A collective protest began at 8 a.m. on Aug. 26 with University of Hawai‘i at Mānoa students, faculty and staff starting off the first day back to school rallying once again against the construction of the Thirty Meter Telescope on Maunakea.

Participants were advised to wear their “Mauna gear,” according to a social media post that started the event, and flooded Bachman lawn with Hawaiian flags and red shirts reading “Ku Kiaʻi Mauna,” or “guardians of the mountain.” Sign waving marked the start of the event in the morning, with a ceremony taking place from 11:30 a.m. to 1 p.m. consisting of chant and hula.

This event began with the setting up of 38 ʻohe (Hawaiian bamboo) structures on the lawn, reading the names of each of the 38 people arrested on Maunakea this summer. 

“Setting up those 38 ʻohe structures was really to honor and pay homage to the kupuna who are willing to sacrifice themselves and stand on the frontlines,” UH Mānoa ethnic studies junior ʻIhilani Lasconia said. 

According to Lasconia, these kupuna did this “so we can be here today at the university trying to obtain an education in a quote unquote ‘Hawaiian place of learning’ which has been so hostile and violent towards Hawaiians trying to stand up for what they believe in.”

Kiaʻi ke Kahaukani

Lasconia is a member of Kiaʻi ke Kahaukani, a UH Mānoa subset of the Maunakea movement founded in Fall 2018, and one of the main organizers of the event. 

“We’re largely students but also faculty and staff who are Hawaiian and non-Hawaiian allies, who are standing in kapu aloha against the Thirty Meter Telescope being built on Maunakea,” she said. 

‘Kapu aloha’ was a phrase repeated throughout the rally, defined by Lasconia as an act of nonviolent protest. 

“But it doesn’t mean that we’re going to be able to be pushed aside because we’re peaceful,” she said. “It means standing firm and standing strong for our kupuna and what our lāhui believes in.”

The name “Kiaʻi ke Kahaukani” consists of “Kiaʻi”, or to protect, and “Kahaukani” which refers to the wind in Mānoa valley. So, according to Hawaiian theater master's student and member Kaipu Baker, calling the coalition by this name is a statement that “via the wind, we carry out our protective duties and send them over to Maunakea.”

Baker was one of the main speakers at the event, chanting and speaking almost exclusively in Hawaiian with others stepping in to occasionally translate in English. He felt this was the proper way to conduct such a ceremony intended to protect the land, because “the voice of this land is Hawaiian.”

Despite the many protests taking place in the name of resisting the “desecration” of Maunakea, Kiaʻi ke Kahaukani took part in putting the event together not only for the sake of protesting, but also to celebrate Hawaiian culture at this tumultuous time. 

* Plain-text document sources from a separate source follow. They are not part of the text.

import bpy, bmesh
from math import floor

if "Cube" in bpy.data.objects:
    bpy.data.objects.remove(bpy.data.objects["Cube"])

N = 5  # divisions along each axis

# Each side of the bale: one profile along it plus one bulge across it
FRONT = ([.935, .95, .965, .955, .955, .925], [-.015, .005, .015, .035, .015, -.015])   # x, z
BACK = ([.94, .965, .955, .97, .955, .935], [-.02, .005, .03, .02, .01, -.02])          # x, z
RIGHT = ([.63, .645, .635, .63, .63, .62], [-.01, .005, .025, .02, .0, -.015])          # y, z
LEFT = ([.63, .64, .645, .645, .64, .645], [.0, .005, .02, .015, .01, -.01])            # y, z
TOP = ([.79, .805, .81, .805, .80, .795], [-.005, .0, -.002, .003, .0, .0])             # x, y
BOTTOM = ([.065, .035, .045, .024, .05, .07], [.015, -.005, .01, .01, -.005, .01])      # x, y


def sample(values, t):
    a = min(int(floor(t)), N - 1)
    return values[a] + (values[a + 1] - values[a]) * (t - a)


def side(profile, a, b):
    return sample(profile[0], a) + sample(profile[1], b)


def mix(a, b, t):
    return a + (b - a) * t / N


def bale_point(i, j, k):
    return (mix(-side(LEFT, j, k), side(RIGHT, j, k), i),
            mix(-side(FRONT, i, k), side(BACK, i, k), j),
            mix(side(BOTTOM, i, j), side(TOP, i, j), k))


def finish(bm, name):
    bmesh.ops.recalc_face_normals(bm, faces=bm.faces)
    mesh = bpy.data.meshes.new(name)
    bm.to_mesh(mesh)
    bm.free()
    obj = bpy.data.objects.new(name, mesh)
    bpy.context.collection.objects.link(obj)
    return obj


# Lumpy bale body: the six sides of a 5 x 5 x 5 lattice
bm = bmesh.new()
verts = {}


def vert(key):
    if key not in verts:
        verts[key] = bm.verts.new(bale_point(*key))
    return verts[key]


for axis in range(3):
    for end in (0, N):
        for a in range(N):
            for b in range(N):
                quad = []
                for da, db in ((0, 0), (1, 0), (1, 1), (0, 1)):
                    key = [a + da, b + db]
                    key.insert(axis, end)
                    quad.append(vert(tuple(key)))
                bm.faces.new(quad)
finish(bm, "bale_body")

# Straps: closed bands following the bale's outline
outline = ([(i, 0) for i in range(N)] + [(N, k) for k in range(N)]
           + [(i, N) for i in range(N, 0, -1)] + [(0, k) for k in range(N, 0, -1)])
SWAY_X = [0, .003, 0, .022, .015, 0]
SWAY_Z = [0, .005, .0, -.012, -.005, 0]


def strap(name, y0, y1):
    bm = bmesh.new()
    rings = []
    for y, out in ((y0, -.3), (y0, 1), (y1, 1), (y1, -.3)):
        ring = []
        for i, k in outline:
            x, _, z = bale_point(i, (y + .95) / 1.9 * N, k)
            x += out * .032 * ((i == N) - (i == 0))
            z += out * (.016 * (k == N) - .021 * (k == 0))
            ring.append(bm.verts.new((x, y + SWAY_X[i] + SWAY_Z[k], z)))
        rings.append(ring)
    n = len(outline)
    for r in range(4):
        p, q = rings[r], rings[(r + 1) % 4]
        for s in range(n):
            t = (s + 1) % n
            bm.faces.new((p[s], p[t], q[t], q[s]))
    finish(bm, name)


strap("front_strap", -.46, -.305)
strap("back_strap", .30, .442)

“It’s been a little bit of a traumatic summer for a lot of kanaka because of all the arrests and what’s going down on the mauna,” Baker said. “We’re focused on Maunakea, but we also know that fighting for Maunakea is being on campus, and is ... learning so that we can better serve our lāhui in a greater capacity somewhere down the road.”

Other Participants

College students were not the youngest in the crowd preparing for future civic engagement. Ninth- to twelfth-graders from Hālau Kū Māna Public Charter School were also present, led by their teacher Imai Winchester, who was one of the protesters who had strapped themselves to the cattle-guard on Maunakea. 

“The intention for bringing in our high school today to participate and to engage and to learn from university faculty and students was about civic engagement, was about empowerment, specifically how students and indigenous communities in larger institutions can exercise their voice,” Winchester said.

One of the charter school students fainted from heat-related issues, and the ceremony continued after an ambulance was called.

“It’s very important that we continue the pedagogy of resistance ... the cultural practice of politics and civic engagement, social justice,” Winchester said. “These are important lessons that we underlie with culture, hula, Hawaiian language, Hawaiian chant.”

Winchester emphasized the handing down of cultural practice and expression to the younger generation, especially in the face of issues such as the TMT construction. 

“We as a people are not relics of the past,” he said. “We continue to live and as such our culture, our traditions, our customs also live through us.”

A university spokesperson said that UH "is committed to the open exchange of ideas and affirms the rights of all individuals to engage in free speech. UH is proud to be a vibrant hub of disparate opinions, including those that oppose specific actions of the university."